Fri, 23 Jul 1999 18:15:11 -0400
In most jurisdictions photographs sold as fine art prints are not
considered in the same category as advertising pictures, which need
releases, but more parallel to journalism. That is the
artist's/journalist's freedom of expression takes precedence over the
subject's right to privacy, even though the print is sold for
money---*providing* the picture stays clear of the same rules
journalists must follow. IE, subject is in a public, not private place,
and subject is not "being held up to ridicule" by the photograph. If
someone is having an epileptic fit you'd better not call the picture
"inebriate in doorway". A title can be more trouble than the image
As magazines have found, that means the answer is a definite maybe.

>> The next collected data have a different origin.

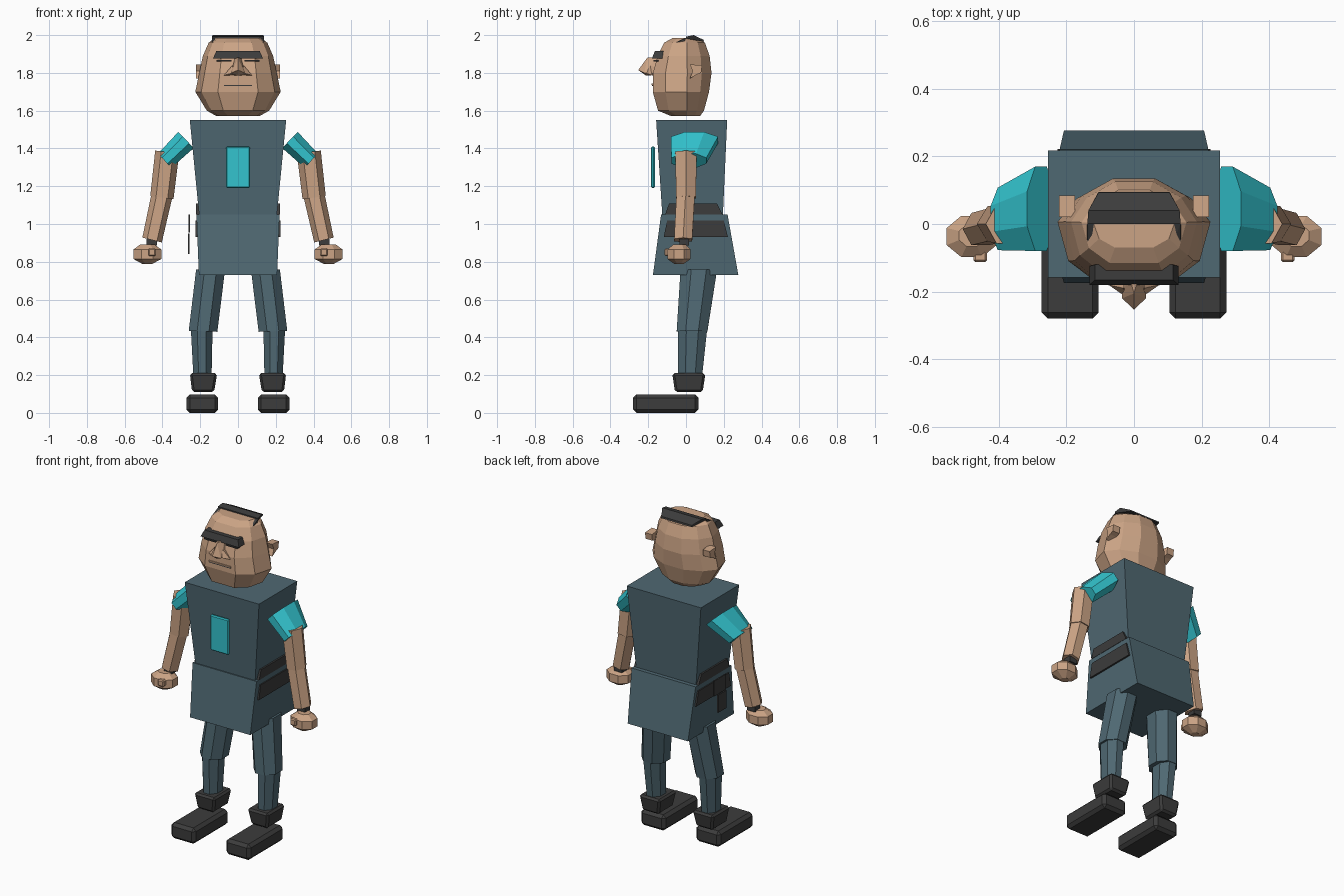
import bpy, bmesh, math
from mathutils import Vector

if "Cube" in bpy.data.objects:
    bpy.data.objects.remove(bpy.data.objects["Cube"])


def material(name, rgb):
    m = bpy.data.materials.new(name)
    m.diffuse_color = (*rgb, 1)
    m.use_nodes = True
    m.node_tree.nodes["Principled BSDF"].inputs["Base Color"].default_value = m.diffuse_color
    return m


SKIN = material("skin", (0.60, 0.37, 0.235))
SLATE = material("slate_cloth", (0.078, 0.138, 0.168))
DARK = material("charcoal", (0.045, 0.045, 0.045))
TEAL = material("teal_cloth", (0.033, 0.55, 0.62))


def solid(name, verts, faces, mat, bevel=0):
    """Mesh from points; with no faces given, take the convex hull."""
    bm = bmesh.new()
    vs = [bm.verts.new(v) for v in verts]
    if faces:
        for f in faces:
            bm.faces.new([vs[i] for i in f])
    else:
        res = bmesh.ops.convex_hull(bm, input=vs)
        bad = [v for v in res["geom_interior"] if isinstance(v, bmesh.types.BMVert)]
        if bad:
            bmesh.ops.delete(bm, geom=bad, context="VERTS")
    bmesh.ops.recalc_face_normals(bm, faces=bm.faces)
    me = bpy.data.meshes.new(name)
    bm.to_mesh(me)
    bm.free()
    me.materials.append(mat)
    ob = bpy.data.objects.new(name, me)
    bpy.context.collection.objects.link(ob)
    if bevel:
        b = ob.modifiers.new("bevel", "BEVEL")
        b.width, b.segments = bevel, 1
    return ob


def loft(name, rings, mat, bevel=0):
    """Join equal-length rings into a capped solid."""
    n = len(rings[0])
    verts = [p for r in rings for p in r]
    faces = [list(range(n)), list(range(len(verts) - n, len(verts)))]
    for k in range(len(rings) - 1):
        for i in range(n):
            j = (i + 1) % n
            faces.append([k * n + i, k * n + j, k * n + n + j, k * n + n + i])
    return solid(name, verts, faces, mat, bevel)


def rect(x0, x1, y0, y1, z):
    return [(x0, y0, z), (x1, y0, z), (x1, y1, z), (x0, y1, z)]


def box(name, x, y, z, mat, bevel=0):
    return loft(name, [rect(*x, *y, z[0]), rect(*x, *y, z[1])], mat, bevel)


def ring(c, rx, ry, tilt=0, n=6, phase=0):
    """Polygon around c; tilt leans it about y so limbs can splay."""
    out = []
    for i in range(n):
        a = phase + math.tau * i / n
        u = rx * math.cos(a)
        out.append(Vector(c) + Vector((u * math.cos(tilt), ry * math.sin(a), u * math.sin(tilt))))
    return out


def flip(rings, s):
    return [[(p[0] * s, p[1], p[2]) for p in r] for r in rings]


# torso and tunic skirt
loft("torso", [rect(-.205, .205, -.125, .195, 1.04), rect(-.255, .255, -.158, .218, 1.55)], SLATE)
loft("skirt", [rect(-.207, .207, -.175, .277, .73), rect(-.22, .22, -.132, .22, 1.05)], SLATE)
box("chest_panel", (-.063, .063), (-.185, -.165), (1.19, 1.41), TEAL, .006)

# head: one ten-sided plan, scaled level by level
plan = [(.47, -1), (.86, -.62), (1, .05), (.75, .62), (.3, 1)]
plan += [(-x, y) for x, y in reversed(plan)]
levels = [(1.572, .115, -.08, .075), (1.60, .165, -.148, .095), (1.70, .226, -.176, .122),
          (1.80, .205, -.175, .135), (1.89, .186, -.15, .125), (1.96, .155, -.115, .10),
          (1.985, .12, -.07, .06)]
rings = []
for z, w, y0, y1 in levels:
    rings.append([(x * w, -y * y0 if y < 0 else y * y1, z) for x, y in plan])
loft("head", rings, SKIN)

# nose: bridge, tip and flared nostrils
solid("nose_bridge", [(-.015, -.15, 1.885), (.015, -.15, 1.885), (0, -.205, 1.88), (0, -.253, 1.815),
                      (-.035, -.22, 1.80), (.035, -.22, 1.80), (-.04, -.16, 1.79), (.04, -.16, 1.79),
                      (0, -.21, 1.785)], None, SKIN)
for s, side in ((1, "right"), (-1, "left")):
    solid("nostril_" + side, [(s * .03, -.19, 1.84), (s * .075, -.18, 1.787), (s * .025, -.215, 1.80),
                              (s * .035, -.165, 1.785), (s * .03, -.165, 1.83)], None, SKIN)

# mouth, brow and flat hair
box("lip", (-.075, .075), (-.182, -.165), (1.737, 1.743), SKIN)
box("mouth_line", (-.075, .075), (-.179, -.17), (1.730, 1.736), DARK)
loft("brow", [rect(-.132, .132, -.18, -.125, 1.877), rect(-.115, .115, -.165, -.12, 1.915)], DARK)
solid("hair_top", [(x * s, y, z) for s in (1, -1) for x, y, z in
                   ((.138, .0, 1.982), (.138, .0, 1.992), (.135, .04, 2.0),
                    (.105, .095, 1.965), (.105, .093, 1.975))], None, DARK)

for s, side in ((1, "right"), (-1, "left")):
    # face side pieces
    solid("temple_hair_" + side, [(s * .138, .0, 1.985), (s * .115, .0, 1.985), (s * .138, -.065, 1.955),
                                  (s * .115, -.055, 1.965), (s * .14, -.01, 1.962)], None, DARK)
    box("eye_" + side, sorted((s * .035, s * .115)), (-.172, -.145), (1.861, 1.868), DARK)
    loft("ear_" + side, flip([[(x, .02, 1.845), (x, .085, 1.84), (x, .08, 1.80), (x, .055, 1.79),
                               (x, .02, 1.77), (x, .035, 1.81)] for x in (.175, .222)], s), SKIN)

    # arm: sleeve, upper arm, forearm, fist, thumb
    t = math.radians(46)
    loft("sleeve_" + side, flip([ring((.275, .045, 1.445), .064, .135, t, 8, math.pi / 8),
                                 ring((.388, .015, 1.335), .056, .10, t, 8, math.pi / 8)], s), TEAL)
    t = math.radians(8)
    loft("upper_arm_" + side, flip([ring((.375, .0, 1.38), .064, .066, t),
                                    ring((.403, .0, 1.14), .062, .06, t)], s), SKIN)
    t = math.radians(14)
    loft("forearm_" + side, flip([ring((.403, -.002, 1.15), .056, .056, t),
                                  ring((.455, -.015, .915), .053, .055, t)], s), SKIN)
    fist = [ring((.48, -.037, .787), .025, .025, 0, 8, .39), ring((.48, -.037, .815), .08, .066, 0, 8, .39),
            ring((.48, -.037, .865), .08, .066, 0, 8, .39), ring((.48, -.034, .892), .04, .035, 0, 8, .39)]
    loft("fist_" + side, flip(fist, s), SKIN)
    box("thumb_" + side, sorted((s * .435, s * .475)), (-.113, -.06), (.83, .87), SKIN, .006)
    box("wristband_" + side, sorted((s * .43, s * .485)), (-.035, .015), (.885, .92), DARK)

    # leg: thigh, shin, boot cuff, shoe
    p = math.pi / 8
    loft("thigh_" + side, flip([ring((.185, .032, .432), .082, .088, math.radians(2), 8, p),
                                ring((.145, .068, .76), .083, .105, 0, 8, p)], s), SLATE)
    loft("shin_" + side, flip([ring((.188, .022, .19), .052, .068, 0, 8, p),
                               ring((.192, .034, .44), .062, .084, 0, 8, p)], s), SLATE)
    loft("boot_cuff_" + side, flip([rect(.127, .243, -.058, .088, .11),
                                    rect(.11, .255, -.073, .103, .21)], s), DARK, .012)
    box("shoe_" + side, sorted((s * .105, s * .273)), (-.28, .065), (0, .098), DARK, .018)

    # belt pouches on each hip
    loft("hip_pouch_" + side, flip([rect(.19, .226, -.118, .222, .93),
                                    rect(.19, .226, -.10, .20, 1.018)], s), DARK)
    loft("hip_flap_" + side, flip([rect(.17, .222, -.11, .193, 1.05),
                                   rect(.17, .222, -.09, .165, 1.108)], s), DARK)

# holster hanging beside one hip only
box("holster", (-.264, -.256), (-.02, .06), (.84, .95), DARK)
box("holster_grip", (-.262, -.254), (-.02, .1), (.955, 1.05), DARK)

If
you can possibly get a release do so. But unreleased does not mean
un-useable. Just doesn't mean positively safe either.
As a last matter, the current problem with street shooting has to do
with the culture-wide paranoia about child-safety. If you are carrying a
camera in an uncrowded, public place, expect to have conversations with
the constabulary if there are children within blocks of your location.
You will have been reported for having taken pictures of children, even
though that is not a crime and you may well have not in fact done so.
But that's the general and paranoid impression I've encountered as a
growing trend over the past decade.
This archive was generated by hypermail 2.0b3 on Thu Oct 28 1999 - 21:40:37